I am no longer capable of burying my head in the South Carolina sand and denying that in five days I'm packing all my earthly belongings in a giant U-Haul and haulin' it across several state lines. My house officially looks half-empty. Half-lived in. It's a state in flux. And it's exciting and disconcerting all at the same time.

My son doesn't know what to think of all this chaos. He has had a lot of fun pushing empty boxes around the living room, but he's really not too happy with how distracted Mommy and Daddy are lately. Tonight I was doing some work in my office/guest room, which is now basically stripped bare except for this computer, and Kostyn walked in and looked up at the wall that used to have Chris' guitars hanging on it. Kostyn normally points to one and signs "Help" (well, his version of "help," which looks suspiciously like his version of "more") and I get one down and put it on the floor for him to strum.

When he saw that bare wall tonight, he threw up his arms in this exasperated, "The guitars are gone, too!?" motion, looked at me disapprovingly, and walked out. It was sad, and hysterically funny.

Denial is also over because I've begun to say goodbye to my friends here. I had breakfast with my pal Tripp on Saturday morning. Tripp, a retired lieutenant colonel in the Marine Corps, and I crossed paths several years ago when we were both volunteering with the American Cancer Society's Relay for Life. We joined forces and eventually were co-chairmen of the local 12-hour, overnight event one year, raising $165,000 for the ACS and getting very, very overtired in the process.

I've since worked with Tripp at Special Olympics track and field events, too, which are always a blast. Last year, when he and another caring soul started up the Lowcountry Autism Foundation to help families dealing with autism, he asked me to be a board member. I was loving being a full-time mom but missing the part of my life that volunteering with ACS and hospice had filled, so I happily accepted.

Tripp taught me a lot about the essence of giving, and how much you get in return when you give. For me, he will always be the shining example of community service, and I will miss him and his outlook so much.

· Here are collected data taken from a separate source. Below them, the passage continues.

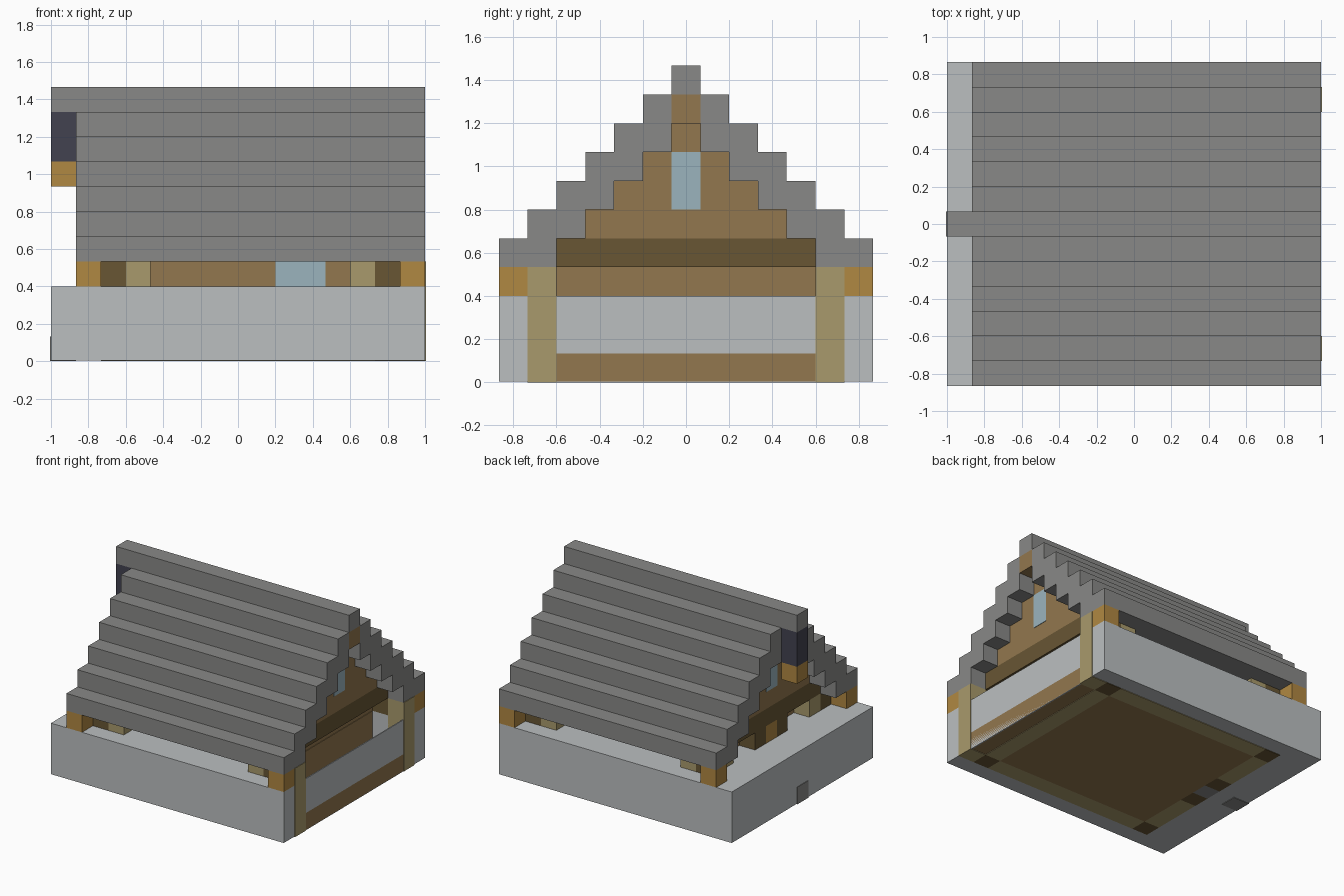
import bpy

if "Cube" in bpy.data.objects:
    bpy.data.objects.remove(bpy.data.objects["Cube"])

U = 2 / 15  # edge of one block


def material(name, r, g, b):
    def linear(c):
        c /= 255
        return c / 12.92 if c <= 0.04045 else ((c + 0.055) / 1.055) ** 2.4
    m = bpy.data.materials.new(name)
    m.use_nodes = True
    col = (linear(r), linear(g), linear(b), 1)
    m.diffuse_color = col
    m.node_tree.nodes["Principled BSDF"].inputs["Base Color"].default_value = col
    return m


SNOW = material("pale grey", 187, 191, 192)
STONE = material("roof grey", 137, 137, 135)
PLANK = material("plank brown", 146, 119, 78)
LOG = material("dark brown", 104, 86, 52)
TAN = material("tan wood", 169, 154, 108)
ORANGE = material("orange wood", 176, 136, 66)
GLASS = material("pale blue", 155, 180, 190)
NAVY = material("navy", 66, 66, 80)


def box(name, mat, x, y, z):
    """Box from block-unit ranges along x, y and z."""
    size = [(r[1] - r[0]) * U for r in (x, y, z)]
    mid = [(r[1] + r[0]) / 2 * U for r in (x, y, z)]
    bpy.ops.mesh.primitive_cube_add(size=1, location=mid)
    ob = bpy.context.object
    ob.name = name
    ob.data.materials.append(mat)
    for v in ob.data.vertices:
        v.co = [c * s for c, s in zip(v.co, size)]
    return ob


def pair(name, mat, x, y, z):
    """Box mirrored front to back."""
    box("back_" + name, mat, x, y, z)
    box("front_" + name, mat, x, (-y[1], -y[0]), z)


T = 0.03  # plate thickness in blocks
WEST, EAST = -5.5, 6.5

# ground slab, with a trench along the +x wall
box("ground", SNOW, (-7.5, 5.5), (-6.5, 6.5), (T, 3))
pair("ground_corner", SNOW, (5.5, 7.5), (4.5, 6.5), (T, 3))
box("trench_floor", PLANK, (5.5, 7.5), (-4.5, 4.5), (T, 1))
box("trench_rim", SNOW, (7.44, 7.5), (-4.5, 4.5), (0, 3))
box("trench_wall", PLANK, (5.5, 5.53), (-4.5, 4.5), (1, 3))
pair("outer_post", TAN, (6.5, 7.5 + T), (4.5, 5.5), (0, 4))

# underside floor pattern
box("floor_bottom", PLANK, (-4.5, 5.5), (-4.5, 4.5), (0, T))
pair("floor_beam", TAN, (-4.5, 5.5), (4.5, 5.5), (0, T))
pair("beam_end", TAN, (6.5, 7.5), (4.5, 5.5), (0, T))
box("east_sill", TAN, (5.5, 6.5), (-4.5, 4.5), (0, T))
pair("west_sill", TAN, (-5.5, -4.5), (1.5, 4.5), (0, T))
box("threshold_bottom", STONE, (-5.5, -4.5), (-.5, .5), (0, T))
box("drain_stone", STONE, (-7.5 - T, -6.5), (-.5, .5), (0, 1))
for side, x in (("west", WEST), ("east", EAST - 1)):
    pair(side + "_post_foot", LOG, (x, x + 1), (4.5, 5.5), (0, T))
pair("door_post_foot", LOG, (-5.5, -4.5), (.5, 1.5), (0, T))

# lower walls, corner posts and braces
box("lower_wall", PLANK, (-4.5, 5.5), (-4.5, 4.5), (3, 4))
for side, x in (("west", WEST), ("east", EAST - 1)):
    pair(side + "_post", LOG, (x, x + 1), (4.5, 5.5), (3, 4))
for side, x in (("west", -4.5), ("east", 4.5)):
    pair(side + "_brace", TAN, (x, x + 1), (4.5, 5.5), (3, 4))
pair("door_side_brace", TAN, (-5.5, -4.5), (3.5, 4.5), (3, 4))
pair("door_post", LOG, (-5.5, -4.5), (.5, 1.5), (3, 4))
box("door", ORANGE, (-5.5, -4.5), (-.5, .5), (3, 4))
pair("side_window", GLASS, (1.5, 3.5), (4.5, 4.5 + T), (3, 4))
for side, x in (("west", -6.5), ("east", 6.5)):
    pair(side + "_eave_block", ORANGE, (x, x + 1), (5.5, 6.5), (3, 4))

# gable walls, stepped under the roof
box("wall_plate", LOG, (WEST, EAST), (-4.5, 4.5), (4, 5))
for i, half in enumerate((3.5, 2.5, 1.5, .5, .5)):
    box("gable_step_%d" % i, PLANK, (WEST, EAST), (-half, half), (5 + i, 6 + i))
box("east_gable_window", GLASS, (EAST, EAST + T), (-.5, .5), (6, 8))
box("west_gable_window", GLASS, (WEST - T, WEST), (-.5, .5), (6, 8))

# stepped roof, each course two blocks deep
for i in range(6):
    outer = 6.5 - i
    pair("roof_course_%d" % i, STONE, (-6.5, 7.5), (max(outer - 2, .5), outer), (4 + i, 5 + i))
box("roof_ridge", STONE, (-7.5, 7.5), (-.5, .5), (10, 11))

# ridge supports and the hanging ornament
box("ridge_bracket", PLANK, (EAST, 7.5), (-.5, .5), (9, 10))
box("ornament_hanger", NAVY, (-7.5, -6.5), (-.5, .5), (8, 10))
box("ornament_block", ORANGE, (-7.5, -6.5), (-.5, .5), (7, 8))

I've since said goodbye to a handful of others who are close to my heart, and each one has enriched my life here. So far, no tears though. For some reason (denial creeping back in???) I'm sure we will see one another again. And that comforts me.

1 comment:

Heather said...

I have to do my good-bye before Friday ... Not something I'm looking forward to. Love ya.